My son’s black belt test in tae kwon do is in a week. I may or may not be permitted to attend the test. I have already been banned from: soccer games that mean anything, soccer tournaments, tae kwon do tournaments, certain restaurants which shall remain unnamed. We really hope I am allowed on the cruise ship…
For those who know me really well, my banishment will come as no surprise because, if I’m honest, the Wee Banshee is a bit…high strung at certain times, especially at her children’s sporting events. Well, not at the events but usually in the days and hours leading up to said events. I can be…again, if I’m honest, hysterical. Maniacal, even.

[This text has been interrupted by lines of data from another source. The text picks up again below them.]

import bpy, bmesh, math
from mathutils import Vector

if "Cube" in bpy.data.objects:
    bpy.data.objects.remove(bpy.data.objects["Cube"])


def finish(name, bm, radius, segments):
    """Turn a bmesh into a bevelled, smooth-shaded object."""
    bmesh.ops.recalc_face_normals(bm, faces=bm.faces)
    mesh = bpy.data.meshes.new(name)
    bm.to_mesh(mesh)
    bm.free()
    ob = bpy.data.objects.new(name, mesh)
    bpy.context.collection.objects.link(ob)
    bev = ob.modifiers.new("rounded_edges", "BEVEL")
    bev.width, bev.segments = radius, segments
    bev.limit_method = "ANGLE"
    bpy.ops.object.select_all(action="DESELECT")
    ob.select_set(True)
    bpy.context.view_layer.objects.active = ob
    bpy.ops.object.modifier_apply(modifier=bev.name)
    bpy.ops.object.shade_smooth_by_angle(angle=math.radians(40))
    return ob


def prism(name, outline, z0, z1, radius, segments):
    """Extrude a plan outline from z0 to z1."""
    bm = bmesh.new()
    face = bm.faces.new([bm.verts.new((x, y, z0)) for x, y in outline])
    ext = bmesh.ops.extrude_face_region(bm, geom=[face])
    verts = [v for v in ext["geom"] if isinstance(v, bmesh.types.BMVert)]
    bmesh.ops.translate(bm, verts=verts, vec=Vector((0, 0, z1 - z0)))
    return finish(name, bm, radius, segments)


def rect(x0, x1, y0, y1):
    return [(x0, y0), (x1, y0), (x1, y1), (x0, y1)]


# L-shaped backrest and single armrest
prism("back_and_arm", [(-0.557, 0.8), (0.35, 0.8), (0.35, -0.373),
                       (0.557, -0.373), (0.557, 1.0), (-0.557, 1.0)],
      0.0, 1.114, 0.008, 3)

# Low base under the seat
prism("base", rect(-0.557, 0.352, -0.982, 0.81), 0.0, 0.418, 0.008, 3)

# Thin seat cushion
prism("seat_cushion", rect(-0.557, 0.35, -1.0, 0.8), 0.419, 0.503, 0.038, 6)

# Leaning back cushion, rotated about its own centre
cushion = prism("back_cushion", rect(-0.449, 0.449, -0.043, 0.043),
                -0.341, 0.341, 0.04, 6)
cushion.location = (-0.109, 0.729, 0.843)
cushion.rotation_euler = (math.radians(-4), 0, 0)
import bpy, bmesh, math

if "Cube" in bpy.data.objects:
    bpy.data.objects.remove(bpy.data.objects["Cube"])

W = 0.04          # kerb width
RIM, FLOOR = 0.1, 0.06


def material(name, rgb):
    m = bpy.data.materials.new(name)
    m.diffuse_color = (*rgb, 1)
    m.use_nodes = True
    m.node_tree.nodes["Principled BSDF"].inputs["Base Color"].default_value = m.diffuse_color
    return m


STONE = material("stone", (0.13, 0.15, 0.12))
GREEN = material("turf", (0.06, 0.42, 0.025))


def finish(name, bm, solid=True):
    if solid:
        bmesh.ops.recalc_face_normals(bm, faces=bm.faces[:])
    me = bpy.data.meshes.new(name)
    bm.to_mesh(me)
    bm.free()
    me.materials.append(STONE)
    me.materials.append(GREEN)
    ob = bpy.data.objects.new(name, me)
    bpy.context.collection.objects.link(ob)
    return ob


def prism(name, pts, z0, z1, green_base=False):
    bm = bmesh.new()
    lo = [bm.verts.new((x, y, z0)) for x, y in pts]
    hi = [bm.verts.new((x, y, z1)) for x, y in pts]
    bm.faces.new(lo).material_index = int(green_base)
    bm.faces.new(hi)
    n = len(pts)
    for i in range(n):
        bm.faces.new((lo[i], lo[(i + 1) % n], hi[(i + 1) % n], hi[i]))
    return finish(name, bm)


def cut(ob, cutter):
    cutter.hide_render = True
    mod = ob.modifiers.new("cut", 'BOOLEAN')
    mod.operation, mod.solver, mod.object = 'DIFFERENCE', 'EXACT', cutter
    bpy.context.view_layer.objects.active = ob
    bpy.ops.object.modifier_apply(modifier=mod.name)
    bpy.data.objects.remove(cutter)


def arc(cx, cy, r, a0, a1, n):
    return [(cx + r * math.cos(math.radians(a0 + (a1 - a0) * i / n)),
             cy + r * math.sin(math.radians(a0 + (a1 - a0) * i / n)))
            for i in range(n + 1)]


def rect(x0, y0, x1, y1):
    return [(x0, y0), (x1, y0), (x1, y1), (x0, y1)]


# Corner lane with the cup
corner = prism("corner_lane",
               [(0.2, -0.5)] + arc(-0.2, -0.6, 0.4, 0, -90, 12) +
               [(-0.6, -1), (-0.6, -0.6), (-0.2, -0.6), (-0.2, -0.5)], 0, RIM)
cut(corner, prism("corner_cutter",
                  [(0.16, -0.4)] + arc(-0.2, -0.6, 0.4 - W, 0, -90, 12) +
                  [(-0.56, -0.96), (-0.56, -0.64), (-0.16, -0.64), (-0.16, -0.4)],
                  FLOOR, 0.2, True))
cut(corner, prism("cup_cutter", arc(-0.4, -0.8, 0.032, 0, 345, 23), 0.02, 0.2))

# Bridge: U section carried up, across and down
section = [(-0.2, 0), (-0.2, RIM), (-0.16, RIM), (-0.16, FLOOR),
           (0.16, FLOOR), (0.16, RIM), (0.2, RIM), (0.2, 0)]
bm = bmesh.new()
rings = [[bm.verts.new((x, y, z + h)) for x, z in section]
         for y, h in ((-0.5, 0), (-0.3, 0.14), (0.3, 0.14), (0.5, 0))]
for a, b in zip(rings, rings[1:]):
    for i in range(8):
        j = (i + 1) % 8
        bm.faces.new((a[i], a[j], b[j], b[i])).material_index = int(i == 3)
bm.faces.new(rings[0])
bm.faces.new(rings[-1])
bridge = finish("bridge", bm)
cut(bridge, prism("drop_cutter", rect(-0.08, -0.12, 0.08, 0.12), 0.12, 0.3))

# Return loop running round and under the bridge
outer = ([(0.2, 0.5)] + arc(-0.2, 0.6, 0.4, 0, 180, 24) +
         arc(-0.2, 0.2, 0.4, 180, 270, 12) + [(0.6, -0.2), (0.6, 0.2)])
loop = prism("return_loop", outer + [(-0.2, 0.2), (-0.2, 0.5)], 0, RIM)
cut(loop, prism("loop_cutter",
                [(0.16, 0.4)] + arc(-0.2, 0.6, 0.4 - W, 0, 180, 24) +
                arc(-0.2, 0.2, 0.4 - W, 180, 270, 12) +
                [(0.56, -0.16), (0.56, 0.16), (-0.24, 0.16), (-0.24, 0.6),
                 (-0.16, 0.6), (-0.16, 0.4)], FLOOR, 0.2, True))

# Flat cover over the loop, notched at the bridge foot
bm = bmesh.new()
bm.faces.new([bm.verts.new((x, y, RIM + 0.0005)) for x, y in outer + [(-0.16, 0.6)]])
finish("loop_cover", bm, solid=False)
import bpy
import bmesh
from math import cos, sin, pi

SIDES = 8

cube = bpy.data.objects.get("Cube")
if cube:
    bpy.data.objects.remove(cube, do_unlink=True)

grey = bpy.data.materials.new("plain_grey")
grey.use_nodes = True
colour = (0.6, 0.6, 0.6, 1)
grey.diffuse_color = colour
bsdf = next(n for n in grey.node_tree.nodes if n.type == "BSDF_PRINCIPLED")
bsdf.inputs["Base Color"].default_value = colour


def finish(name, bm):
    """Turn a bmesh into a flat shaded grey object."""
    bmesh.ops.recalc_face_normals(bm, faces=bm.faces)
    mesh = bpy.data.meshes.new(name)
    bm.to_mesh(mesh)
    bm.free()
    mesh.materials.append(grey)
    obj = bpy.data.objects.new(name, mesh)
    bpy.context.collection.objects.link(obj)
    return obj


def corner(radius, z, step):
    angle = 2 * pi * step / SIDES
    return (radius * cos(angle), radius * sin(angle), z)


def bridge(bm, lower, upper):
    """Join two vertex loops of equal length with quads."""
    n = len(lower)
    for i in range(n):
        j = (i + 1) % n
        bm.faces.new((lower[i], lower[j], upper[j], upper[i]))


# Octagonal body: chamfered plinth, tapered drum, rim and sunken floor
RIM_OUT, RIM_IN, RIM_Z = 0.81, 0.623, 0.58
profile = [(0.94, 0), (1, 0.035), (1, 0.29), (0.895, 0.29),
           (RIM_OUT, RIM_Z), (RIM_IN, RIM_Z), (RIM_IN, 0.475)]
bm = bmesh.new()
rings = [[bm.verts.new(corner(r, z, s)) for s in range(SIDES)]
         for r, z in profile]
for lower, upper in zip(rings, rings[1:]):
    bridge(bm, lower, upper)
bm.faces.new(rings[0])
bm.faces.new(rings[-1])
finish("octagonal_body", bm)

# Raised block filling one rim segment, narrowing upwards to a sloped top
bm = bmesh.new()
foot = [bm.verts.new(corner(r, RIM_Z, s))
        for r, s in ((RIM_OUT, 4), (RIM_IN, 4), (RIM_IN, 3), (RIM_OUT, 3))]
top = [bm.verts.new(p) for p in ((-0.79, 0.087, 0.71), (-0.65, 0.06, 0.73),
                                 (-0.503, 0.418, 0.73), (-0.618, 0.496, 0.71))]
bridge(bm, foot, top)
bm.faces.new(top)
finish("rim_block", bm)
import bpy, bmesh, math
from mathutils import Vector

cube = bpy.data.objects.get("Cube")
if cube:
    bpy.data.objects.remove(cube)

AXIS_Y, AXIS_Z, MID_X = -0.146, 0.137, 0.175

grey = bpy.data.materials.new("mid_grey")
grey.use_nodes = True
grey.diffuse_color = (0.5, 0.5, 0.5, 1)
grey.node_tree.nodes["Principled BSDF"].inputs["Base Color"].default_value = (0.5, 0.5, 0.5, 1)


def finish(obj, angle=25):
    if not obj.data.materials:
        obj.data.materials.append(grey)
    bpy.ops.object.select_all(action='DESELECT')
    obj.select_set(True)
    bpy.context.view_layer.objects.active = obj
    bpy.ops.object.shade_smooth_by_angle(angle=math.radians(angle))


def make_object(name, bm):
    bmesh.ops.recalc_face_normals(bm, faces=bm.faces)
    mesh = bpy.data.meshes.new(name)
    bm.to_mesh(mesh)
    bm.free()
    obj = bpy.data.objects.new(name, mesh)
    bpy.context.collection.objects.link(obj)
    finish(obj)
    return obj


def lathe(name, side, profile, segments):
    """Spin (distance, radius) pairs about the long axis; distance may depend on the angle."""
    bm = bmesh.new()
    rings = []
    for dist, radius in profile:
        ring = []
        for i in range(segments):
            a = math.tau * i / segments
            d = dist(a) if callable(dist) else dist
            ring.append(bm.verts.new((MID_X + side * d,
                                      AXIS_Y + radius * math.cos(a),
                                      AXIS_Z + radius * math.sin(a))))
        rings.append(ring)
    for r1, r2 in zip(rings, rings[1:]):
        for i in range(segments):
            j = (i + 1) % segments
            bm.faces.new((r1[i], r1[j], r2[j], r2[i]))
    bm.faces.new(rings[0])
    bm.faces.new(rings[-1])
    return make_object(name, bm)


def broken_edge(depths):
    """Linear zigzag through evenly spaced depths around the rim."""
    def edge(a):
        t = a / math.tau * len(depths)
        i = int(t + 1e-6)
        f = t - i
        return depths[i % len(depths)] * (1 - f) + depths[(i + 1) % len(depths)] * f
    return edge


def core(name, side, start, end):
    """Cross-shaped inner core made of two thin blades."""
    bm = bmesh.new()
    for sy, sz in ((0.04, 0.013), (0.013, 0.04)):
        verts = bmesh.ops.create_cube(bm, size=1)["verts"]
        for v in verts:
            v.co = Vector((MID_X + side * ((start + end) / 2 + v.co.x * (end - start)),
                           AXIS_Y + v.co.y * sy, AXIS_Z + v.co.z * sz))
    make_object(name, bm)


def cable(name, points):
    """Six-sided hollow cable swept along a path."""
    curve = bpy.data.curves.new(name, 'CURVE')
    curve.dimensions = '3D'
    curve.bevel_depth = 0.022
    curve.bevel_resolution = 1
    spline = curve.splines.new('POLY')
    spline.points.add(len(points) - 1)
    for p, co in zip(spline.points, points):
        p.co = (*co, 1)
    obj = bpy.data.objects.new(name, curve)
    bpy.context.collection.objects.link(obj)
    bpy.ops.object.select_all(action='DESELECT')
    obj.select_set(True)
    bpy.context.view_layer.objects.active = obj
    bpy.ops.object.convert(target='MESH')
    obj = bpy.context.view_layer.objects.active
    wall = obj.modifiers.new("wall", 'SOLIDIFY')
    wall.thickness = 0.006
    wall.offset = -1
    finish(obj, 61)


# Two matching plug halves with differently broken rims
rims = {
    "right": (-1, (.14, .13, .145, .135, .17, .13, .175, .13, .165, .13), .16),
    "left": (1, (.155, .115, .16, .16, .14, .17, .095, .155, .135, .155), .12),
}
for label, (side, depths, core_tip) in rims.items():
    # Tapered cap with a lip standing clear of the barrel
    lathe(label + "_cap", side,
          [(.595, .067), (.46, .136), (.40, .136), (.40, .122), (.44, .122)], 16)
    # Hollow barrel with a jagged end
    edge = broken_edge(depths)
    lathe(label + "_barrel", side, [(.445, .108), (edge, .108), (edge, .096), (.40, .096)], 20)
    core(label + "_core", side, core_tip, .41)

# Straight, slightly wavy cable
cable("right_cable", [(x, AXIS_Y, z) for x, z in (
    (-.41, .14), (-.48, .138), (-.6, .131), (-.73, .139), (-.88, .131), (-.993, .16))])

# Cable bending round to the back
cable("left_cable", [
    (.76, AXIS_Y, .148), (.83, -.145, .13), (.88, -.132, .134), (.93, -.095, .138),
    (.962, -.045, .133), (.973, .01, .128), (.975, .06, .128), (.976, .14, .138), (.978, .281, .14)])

I won’t even go into the types of things that I do before such events; suffice it to say I bring everyone’s stress level from “Mild & Manageable” to “CODE RED!!” I don’t mean to but I get so nervous. Will we get there on time? Do we have proper directions? Does son or daughter (depending) have their uniform in order? What do you mean we have to stop for gas? WHY COULDN’T YOU FILL THE CAR UP WITH GAS YESTERDAY???
Case in point, a particularly disastrous tae kwon do tournament: We left late, had to get gas, my son spilled chocolate milk all over the front of his snowy white uniform, when we stopped to buy wet wipes the directions to the tournament got caught by a gust of wind and flew out of the car, NO ONE was speaking to each other upon arrival at tournament, result not good. Before the next tournament, my son had a little chat with his dad: “Does she have to go?” Dad (no doubt biting the inside of his cheek, hard): “Do you want her to go?” “No.” I didn’t go, son got gold medal.
My daughter, although she is like the Rock of Gibraltar tempermentally, probably prefers me not to attend her important games. The sound of the Wee Banshee shrieking at her from the sidelines is just too much for her, forget the pre-game hysterics.
I want my children to do well at their respective sports. I want them to be well prepared. I want them to be able to walk out the door without forgetting things. If I wasn’t hovering and snapping at their heels like a well-trained Border Collie, they’d wander out the door half-dressed, with no directions, and no gas in the car. But even as I write this, I realize that its my fault they can’t walk out the door on their own. Woof.
I will ask my son if he wants me to attend his test. If he says no, I’ll understand although I will try to negotiate a compromise (like standing just outside the door, peeking, no sobbing) When he passes (and he will), I will silently run out of the building and do a little dance on Danforth Avenue,bringing a few minutes of joy to the elderly Greek men who hang out at the taverna down the street. Before the test, I will even volunteer to take the subway instead of riding in the car, leaving the driving to The Calm One (my husband).
The Big Trip looms – another “event” that will cause me to fly into hyper-Banshee mode. The OCD is kicking in, the repetitive checking of passports has already begun. I see the children huddling with their dad, no doubt devising ways of slipping a strong tranquilizer into my latte before we board the plane. They don’t want to be embarrassed. They don’t want to be forcibly de-planed in Newfoundland. But, how to keep Mama calm or at least, reasonable? When my kids ask, slyly, if I can take another plane to Barcelona, I will politely decline but yes, I will sit in another row. If I have to.